Sport cars are set apart by a restyled grille, bumper and side skirts as well as 19-inch wheels and have lower, stiffer sports suspension for sharper handling. There are also the Luxe Tech and Sport Tech trims, which add DAB radio, active cruise control and blind-spot monitoring to the regular equipment list. Both also offer an 'around view' camera and automatic parking.
One neat feature is active noise cancellation, which works in similar fashion to noise-cancelling headphones by transmitting noise at a certain frequency to drown out background sounds, is an option on Q30s with the 2.2-litre diesel engine.
Practicality & boot space
Outright practicality is often shunted into second place by style in this class, but the Q30 is still likely to be used as a family hatchback by many buyers, so it should put in a decent showing. The Q30 isn't as big inside as a Volkswagen Golf, with headroom feeling comparatively tight both in the front and rear. The chunky rear window pillars contribute to a slightly cramped feel in the rear seats, too.
Boot space is 430 litres –slightly more than both the BMW 1 Series and Audi A3 and a good deal bigger than the Mercedes A-Class’ 341 litres. Space inside is decent, too, although the sloping roofline may restrict headroom a bit for taller occupants.
Reliability & safety
Infiniti didn’t appear in our 2019 Driver Power customer satisfaction survey – a reflection of the fact that there just aren’t many Infiniti owners out there – but parent company Nissan was ranked just outside the top 10, in 11th place out of 30 brands.

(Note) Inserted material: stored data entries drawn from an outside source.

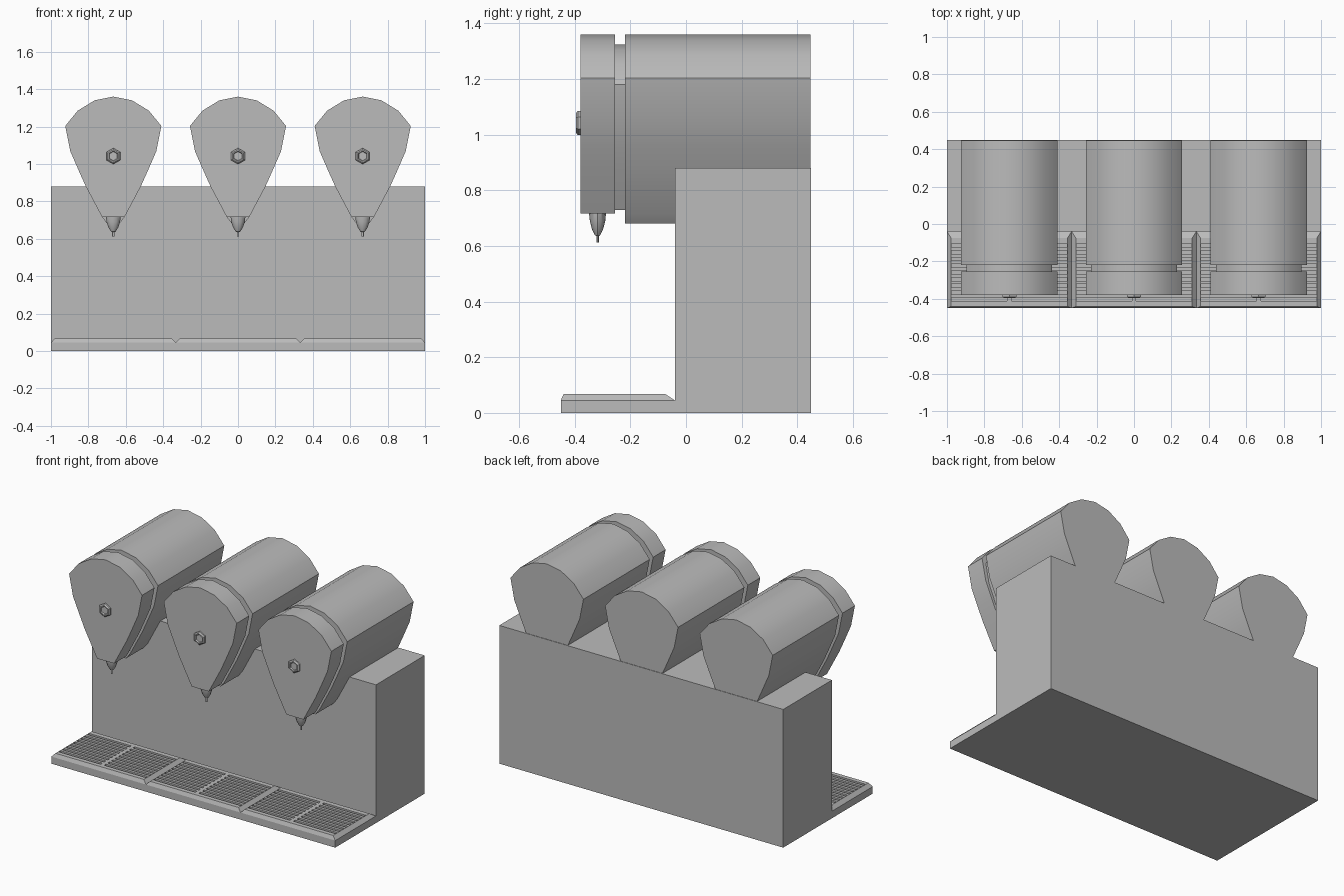
import bpy, bmesh, math
from mathutils import Matrix

cube = bpy.data.objects.get("Cube")
if cube:
    bpy.data.objects.remove(cube, do_unlink=True)

# Single painted metal
GREY = (0.5, 0.5, 0.5, 1.0)
metal = bpy.data.materials.new("plain_grey")
metal.diffuse_color = GREY
metal.use_nodes = True
metal.node_tree.nodes["Principled BSDF"].inputs["Base Color"].default_value = GREY


def finish(name, bm, smooth=False):
    bmesh.ops.recalc_face_normals(bm, faces=bm.faces)
    mesh = bpy.data.meshes.new(name)
    bm.to_mesh(mesh)
    bm.free()
    mesh.materials.append(metal)
    ob = bpy.data.objects.new(name, mesh)
    bpy.context.collection.objects.link(ob)
    bpy.ops.object.select_all(action='DESELECT')
    ob.select_set(True)
    bpy.context.view_layer.objects.active = ob
    if smooth:
        bpy.ops.object.shade_smooth_by_angle(angle=math.radians(32))
    return ob


def add_box(bm, x0, x1, y0, y1, z0, z1):
    m = Matrix.Translation(((x0 + x1) / 2, (y0 + y1) / 2, (z0 + z1) / 2))
    m = m @ Matrix.Diagonal((x1 - x0, y1 - y0, z1 - z0, 1))
    bmesh.ops.create_cube(bm, size=1, matrix=m)


def loft(name, loops, smooth=False):
    """Skin a stack of matching point loops and cap both ends."""
    bm = bmesh.new()
    rings = [[bm.verts.new(p) for p in loop] for loop in loops]
    n = len(rings[0])
    for a, b in zip(rings, rings[1:]):
        for i in range(n):
            j = (i + 1) % n
            bm.faces.new((a[i], a[j], b[j], b[i]))
    bm.faces.new(rings[0])
    bm.faces.new(rings[-1])
    return finish(name, bm, smooth)


def rect(cx, hw, y0, y1, z):
    return [(cx - hw, y0, z), (cx + hw, y0, z), (cx + hw, y1, z), (cx - hw, y1, z)]


def extrude_half(name, half, cx, y0, y1):
    """Mirror a half outline about its centre line and extrude along y."""
    outline = half + [(-x, z) for x, z in reversed(half) if x > 0]
    loft(name, [[(cx + x, y, z) for x, z in outline] for y in (y0, y1)], True)


def lathe(name, profile, sides, centre, axis, squash=1.0):
    loops = []
    for r, h in profile:
        loop = []
        for i in range(sides):
            t = 2 * math.pi * i / sides
            u, v = r * math.cos(t), r * math.sin(t)
            x, y, z = centre
            loop.append((x + u, y + v * squash, h) if axis == 'Z' else (x + v, h, z + u))
        loops.append(loop)
    loft(name, loops, sides > 6)


# Main cabinet
bm = bmesh.new()
add_box(bm, -1, 1, -0.04, 0.45, 0, 0.88)
finish("cabinet", bm)

crown = [(0, 1.36), (0.1, 1.34), (0.19, 1.285), (0.257, 1.203),
         (0.23, 1.068), (0.183, 0.96), (0.147, 0.88)]
front_half = crown + [(0.06, 0.716)]
rear_half = crown + [(0.06, 0.716), (0.032, 0.68)]
neck_half = [(x * 0.89, 1.325 + (z - 1.36) * 0.925) for x, z in front_half]

PITCH = 2 / 3
for k, side in enumerate(("right", "middle", "left")):
    cx = (k - 1) * PITCH

    # Dispensing head
    extrude_half(f"{side}_head_barrel", rear_half, cx, -0.22, 0.447)
    extrude_half(f"{side}_head_neck", neck_half, cx, -0.26, -0.215)
    extrude_half(f"{side}_head_front", front_half, cx, -0.38, -0.255)

    # Nozzle and hexagonal front button with a raised rim
    lathe(f"{side}_nozzle", [(0.04, 0.72), (0.036, 0.69), (0.026, 0.66), (0.012, 0.638),
                             (0.006, 0.636), (0.006, 0.612)], 12, (cx, -0.318, 0), 'Z', 0.77)
    lathe(f"{side}_button", [(0.043, -0.378), (0.043, -0.389), (0.035, -0.396),
                             (0.028, -0.396), (0.024, -0.389)], 6, (cx, 0, 1.042), 'Y')

    # Drip tray panel with chamfered rim
    hw = PITCH / 2
    panel = loft(f"{side}_drip_tray", [rect(cx, hw, -0.45, -0.04, 0),
                                       rect(cx, hw, -0.45, -0.04, 0.045),
                                       rect(cx, hw - 0.022, -0.44, -0.075, 0.068)])

    # Two columns of drain slots
    bm = bmesh.new()
    for row in range(9):
        y = -0.115 - row * 0.036
        for s in (-1, 1):
            a, b = sorted((cx + s * 0.012, cx + s * 0.308))
            add_box(bm, a, b, y - 0.009, y + 0.009, 0.045, 0.1)
    cutter = finish("slot_cutter", bm)
    cutter.hide_render = True
    mod = panel.modifiers.new("slots", 'BOOLEAN')
    mod.operation = 'DIFFERENCE'
    mod.solver = 'EXACT'
    mod.object = cutter
    bpy.context.view_layer.objects.active = panel
    bpy.ops.object.modifier_apply(modifier=mod.name)
    bpy.data.objects.remove(cutter, do_unlink=True)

The Q30 isn’t likely to cause massive headaches for owners, even after the company has left Europe. With Q30 parts being shared across Nissan, Renault and Mercedes models, servicing your Infiniti in the coming years shouldn’t be a painful experience, and it should prove relatively affordable when taken to Nissan dealerships.
The Mercedes A-Class on which the Q30 is based also didn’t feature in the survey, but we’d expect reliability to be pretty good, as the Infiniti uses plenty of tried-and-tested components.
Safety-wise, the Q30 comes with all the latest technology, including parking assistance. blind-spot warning, forward collision warning, emergency braking, auto-dimming headlights and active cruise control, which automatically maintains a safe distance from the car in front.
The car was crash-tested by Euro NCAP towards the end of 2015 and achieved the full five-star rating. It scored 84% for adult occupant protection, 86% for child occupant protection and a particularly impressive 91% for pedestrian protection on its way to the maximum rating.
Price, value for money & options
Infiniti offers seven trim levels, with the entry-level referred to as Q30 SE. Premium models include a more luxurious and better-equipped interior, while the Premium InTouch adds features including sat nav and Premium Tech brings LED automatic headlights, Nappa leather seat facings and wooden trim.
Sport is a more driver-focused version that comes with sports seats as standard, plus a leather-wrapped, flat-bottomed steering wheel and sporty aluminium pedals, while Sport InTouch adds a navigation system.
The Q30’s 2019 starting price of £21,315 was more than you would have paid for the cheapest BMW 1 Series or Audi A3, and it rises to £25,000 for mid-range models, all the way up to over £30,000 for the top-of-the-range Sport version. In this respect, the Q30 was not especially well priced compared to the competition.